As a result, racism is less visible here. There are fewer people ready to admit that racism even happens – at least, if it does happen then it’s inadvertant, incidental, institutional. Outside the BNP, there aren’t really any British racists left. Not proper ones. The real problem that people of colour face here is not white privilege and it is certainly not racism. We name it instead as poverty, as xenophobia, as misunderstanding.

Well, perhaps there is a grain of truth in some of these stories. But meanwhile light-skinned people are still forming snap judgements about darker-skinned people based entirely on their skin, their funny clothes, or their foreign-sounding name. There is an unspoken collusion between white people to maintain white privilege, to let people of colour get into the club only if they play by the (white) club rules.

Clare Xanthos again:

Whites may have racist emotional reactions to blacks, and then personalize their racism by attributing their unease to some factor other than race, often blaming the black individual for some personal failing. Whites also often systematically misinterpret blacks’ behavior in negative terms. Thus while they might regard an outspoken white person as an “extrovert,” they may perhaps label a similar black individual as “aggressive”; while a white patient may be diagnosed with depression, a black presenting objectively similar symptoms might be diagnosed with schizophrenia. It is also noticeable that in employment situations, blacks are expected to be upbeat and bouncy continuously, or face criticism, whereas whites for the most part, are allowed to be themselves.

Is it better to be stop harping on about racism and hope it goes away? If we just keep quiet about why race matters, will our children grow up thinking that it doesn’t in fact matter at all? Xanthos says not, and I agree. Not only is this the stuff of fantasyland, the silence is harmful in itself, because it allows racism to continue unchecked – adding insult to injury by preventing the victims from naming their oppression.

And that’s another reason why I am so happy about the white noise project. It gives me a chance, at last, to stop pretending that race is not an issue in my country. It gives me a chance to escape into a place where mentioning race is not taboo. How liberating. How refreshing. How satisfying. How nice.

Welcome to white noise!

First, BIG thanks to Maia for the idea of this blog as a place where white radical feminists can talk about our white privilege and its implications (oppression and racism). As radical feminists, we are in a great position to do this work, since race privilege/race oppression fits neatly into the corresponding template of sex privilege/sex oppression that we strive so fiercely to suvbert and usurp. There are many white-privileged feminists who have paved the way for us, but we haven’t been attending to them, in a focused way, as we have needed to. Hence, this space.

When women of color have a problem with Gloria Steinem’s recent op-ed, which white feminists are praising, it highlights the huge divide among us, among feminists. Though this divide has been largely invisible to white women, no highlighting is needed for women of color, because they say they have been experiencing it almost every time they interact with us–white feminists.

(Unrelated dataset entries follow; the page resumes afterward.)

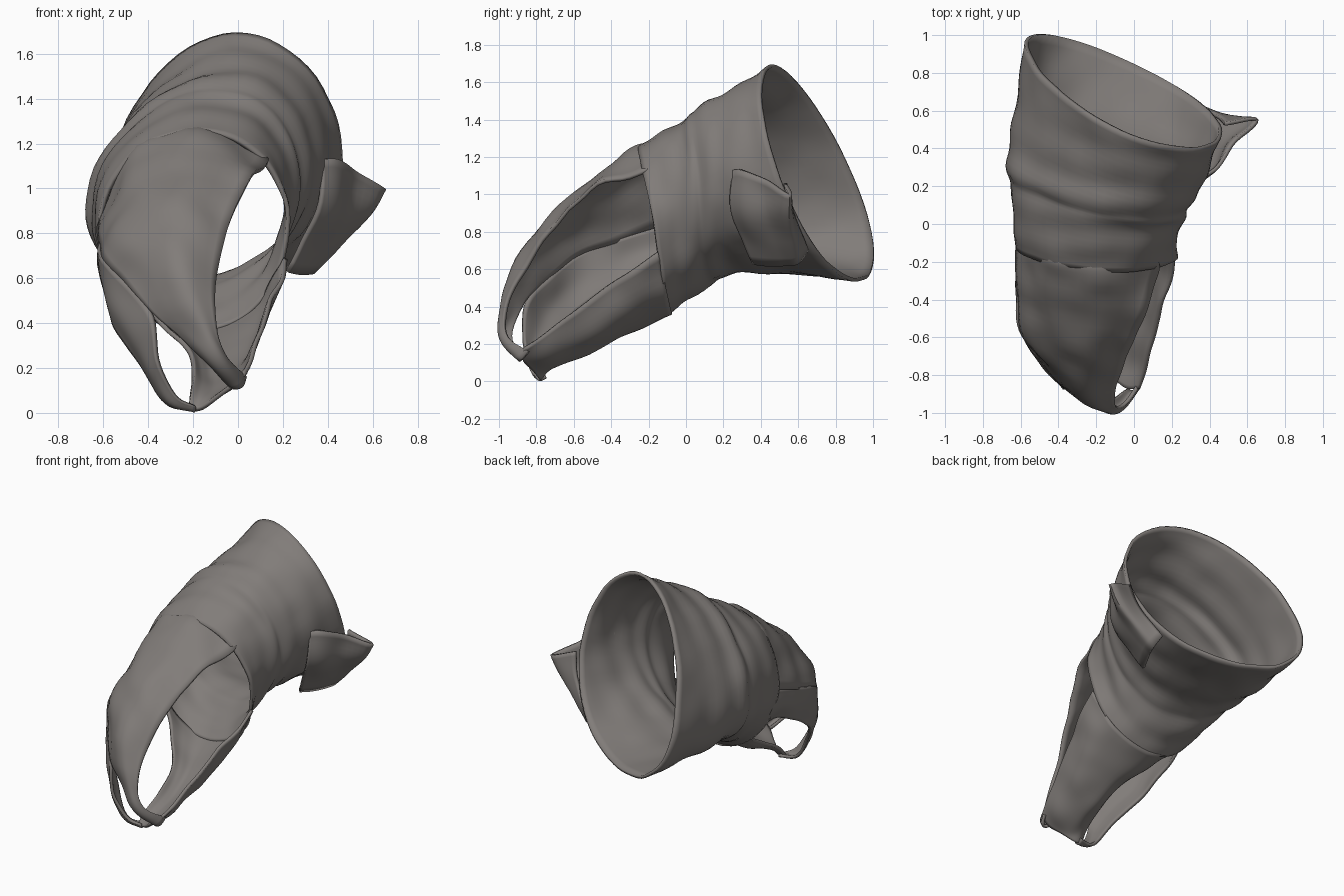
import bpy, bmesh, math
from mathutils import Vector, noise

if "Cube" in bpy.data.objects:
    bpy.data.objects.remove(bpy.data.objects["Cube"])

# One worn grey cloth colour
cloth = bpy.data.materials.new("warm grey cloth")
cloth.use_nodes = True
cloth.diffuse_color = (0.22, 0.203, 0.192, 1)
shader = cloth.node_tree.nodes["Principled BSDF"]
shader.inputs["Base Color"].default_value = cloth.diffuse_color
shader.inputs["Roughness"].default_value = 0.9


def spline(points, steps):
    """Smooth curve through the points, ends included."""
    pts = [Vector(p) for p in points]
    pts = [pts[0] * 2 - pts[1]] + pts + [pts[-1] * 2 - pts[-2]]
    out = []
    for i in range(1, len(pts) - 2):
        a, b, c, d = pts[i - 1:i + 3]
        for k in range(steps):
            t = k / steps
            out.append(b + (c - a) * t / 2 + (a - b * 2.5 + c * 2 - d / 2) * t * t
                       + (b * 3 - a - c * 3 + d) * t ** 3 / 2)
    return out + [pts[-2]]


def cloth_sheet(name, grid, closed=False, thickness=0.02, crumple=0.012):
    """Skin a grid of points, crumple it slightly and give it thickness."""
    bm = bmesh.new()
    rows = [[bm.verts.new(p) for p in row] for row in grid]
    for low, high in zip(rows, rows[1:]):
        count = len(low)
        for i in range(count if closed else count - 1):
            j = (i + 1) % count
            bm.faces.new((low[i], low[j], high[j], high[i]))
    bm.normal_update()
    shifts = [(v, v.normal * crumple * noise.noise(v.co * 6)) for v in bm.verts]
    for v, shift in shifts:
        v.co += shift
    mesh = bpy.data.meshes.new(name)
    bm.to_mesh(mesh)
    bm.free()
    mesh.materials.append(cloth)
    obj = bpy.data.objects.new(name, mesh)
    bpy.context.collection.objects.link(obj)
    solid = obj.modifiers.new("hem", "SOLIDIFY")
    solid.thickness = thickness
    solid.offset = 0
    bpy.ops.object.select_all(action="DESELECT")
    obj.select_set(True)
    bpy.context.view_layer.objects.active = obj
    bpy.ops.object.shade_smooth_by_angle(angle=math.radians(50))
    return obj


def patch(name, rows, steps=6, **options):
    """Sheet through a few rows of control points."""
    across = [spline(row, steps) for row in rows]
    columns = [spline(col, steps) for col in zip(*across)]
    return cloth_sheet(name, list(zip(*columns)), **options)


# Sleeve: each ring is top, left, bottom, right, from the wide rim forward
rings = [
    [(-.06, .49, 1.68), (.46, .49, 1.12), (-.05, .87, .55), (-.57, .95, .95)],
    [(-.08, .36, 1.6), (.40, .35, 1.08), (-.12, .62, .58), (-.6, .72, .93)],
    [(-.1, .2, 1.52), (.34, .2, 1.03), (-.19, .38, .59), (-.64, .48, .93)],
    [(-.12, .07, 1.46), (.28, .1, .98), (-.22, .2, .58), (-.66, .3, .95)],
    [(-.14, .01, 1.4), (.25, .03, .95), (-.22, .1, .51), (-.64, .18, .93)],
    [(-.16, -.12, 1.33), (.21, -.08, .9), (-.2, -.02, .42), (-.63, 0, .9)],
    [(-.18, -.25, 1.25), (.22, -.17, .82), (-.18, -.1, .36), (-.61, -.13, .83)],
]
SIDES = 64
FOLD = 5
lengthwise = list(zip(*[spline(line, FOLD) for line in zip(*rings)]))
sleeve = []
for n, (top, left, bottom, right) in enumerate(lengthwise):
    centre = (top + left + bottom + right) / 4
    along = n / (len(lengthwise) - 1)
    ring = []
    for i in range(SIDES):
        a = 2 * math.pi * i / SIDES
        p = (centre + (top - bottom) / 2 * math.cos(a) + (left - right) / 2 * math.sin(a)
             + (top + bottom - left - right) / 4 * math.cos(2 * a))
        # Slanting folds, fading out at both ends
        fold = math.sin(along * 30 + 1.5 * math.sin(a + 1) + math.sin(2 * a))
        p += (p - centre).normalized() * 0.007 * fold * math.sin(math.pi * along)
        ring.append(p)
    sleeve.append(ring)
cloth_sheet("sleeve", sleeve, closed=True)

# Upper panel, tucked into the sleeve and narrowing to the front tip
patch("upper_panel", [
    [(-.6, -.08, .84), (-.48, -.15, 1.14), (-.18, -.19, 1.27), (.1, -.17, 1.14)],
    [(-.61, -.16, .82), (-.48, -.22, 1.13), (-.18, -.27, 1.245), (.13, -.24, 1.11)],
    [(-.61, -.35, .75), (-.49, -.41, .98), (-.22, -.46, 1.1), (.06, -.47, 1.05)],
    [(-.6, -.55, .69), (-.48, -.62, .83), (-.27, -.7, .9), (-.04, -.7, .84)],
    [(-.49, -.72, .57), (-.38, -.83, .63), (-.25, -.89, .65), (-.1, -.88, .58)],
    [(-.35, -.87, .42), (-.25, -.94, .4), (-.17, -.98, .42), (-.1, -.96, .38)],
    [(-.14, -.93, .24), (-.11, -.97, .23), (-.08, -.98, .24), (-.06, -.95, .24)],
    [(-.03, -.87, .13), (-.01, -.88, .12), (.01, -.87, .12), (.03, -.84, .16)],
], crumple=0.02)

# Underside panel, open on both sides
patch("palm_panel", [
    [(-.52, -.08, .56), (-.38, -.08, .43), (-.18, -.08, .37), (.07, -.1, .46), (.21, -.15, .69)],
    [(-.36, -.22, .43), (-.27, -.22, .35), (-.14, -.22, .3), (.08, -.24, .41), (.2, -.25, .62)],
    [(-.23, -.4, .28), (-.18, -.4, .24), (-.1, -.4, .22), (.07, -.4, .32), (.16, -.4, .52)],
    [(-.2, -.58, .18), (-.16, -.58, .14), (-.09, -.58, .13), (.03, -.58, .22), (.11, -.58, .385)],
    [(-.21, -.73, .09), (-.17, -.73, .07), (-.1, -.74, .08), (0, -.75, .15), (.06, -.75, .26)],
    [(-.22, -.79, .02), (-.17, -.79, .02), (-.1, -.82, .06), (-.03, -.87, .11), (.03, -.87, .17)],
], crumple=0.015)

# Side strap hanging from the upper panel down to the lower tip
patch("side_strap", [
    [(-.6, -.06, .85), (-.6, -.07, .72), (-.53, -.06, .59)],
    [(-.61, -.2, .81), (-.61, -.2, .7), (-.56, -.2, .6)],
    [(-.61, -.36, .76), (-.61, -.36, .65), (-.58, -.36, .53)],
    [(-.6, -.56, .69), (-.59, -.52, .56), (-.56, -.5, .44)],
    [(-.48, -.73, .56), (-.53, -.68, .45), (-.53, -.6, .36)],
    [(-.38, -.85, .43), (-.45, -.78, .32), (-.46, -.69, .26)],
    [(-.36, -.87, .24), (-.38, -.82, .17), (-.39, -.75, .14)],
    [(-.28, -.83, .08), (-.3, -.81, .05), (-.3, -.77, .04)],
    [(-.19, -.79, .03), (-.19, -.78, .015), (-.19, -.75, .03)],
])

# Pointed flap folded out beside the rim
patch("rim_flap", [
    [(.38, .25, 1.13), (.35, .25, .9), (.22, .36, .63)],
    [(.44, .3, 1.13), (.42, .32, .9), (.27, .44, .62)],
    [(.52, .42, 1.08), (.48, .44, .88), (.32, .53, .62)],
    [(.65, .55, 1), (.56, .55, .86), (.34, .6, .63)],
    [(.48, .53, 1.06), (.44, .56, .9), (.31, .65, .7)],
])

This (I think) is why some have started identifying as womanists, and not feminists.

I hope that we will be able to come to a more accurate understanding of what’s happening among us, and in the larger world, too, insofar as our privilege goes–and its flip side, oppression. Understanding should lead to action. We already understand how power works; we can support each other as we move toward justice.

So, let’s talk!

Introducing white noise

Secondwaver and I (Maia) decided to set up this site a couple of days ago, and all of a sudden – here it is!

We’re hoping to make this a discussion space and a place where feminist writers or bloggers from all over the world can share their thoughts and experiences. Please, get in touch if you feel that you have some suggestions, ideas, writing or anything else to offer. There is a contact form on the About page if you wish to contact us privately.

Meanwhile, watch this space. Real blogging will start soon!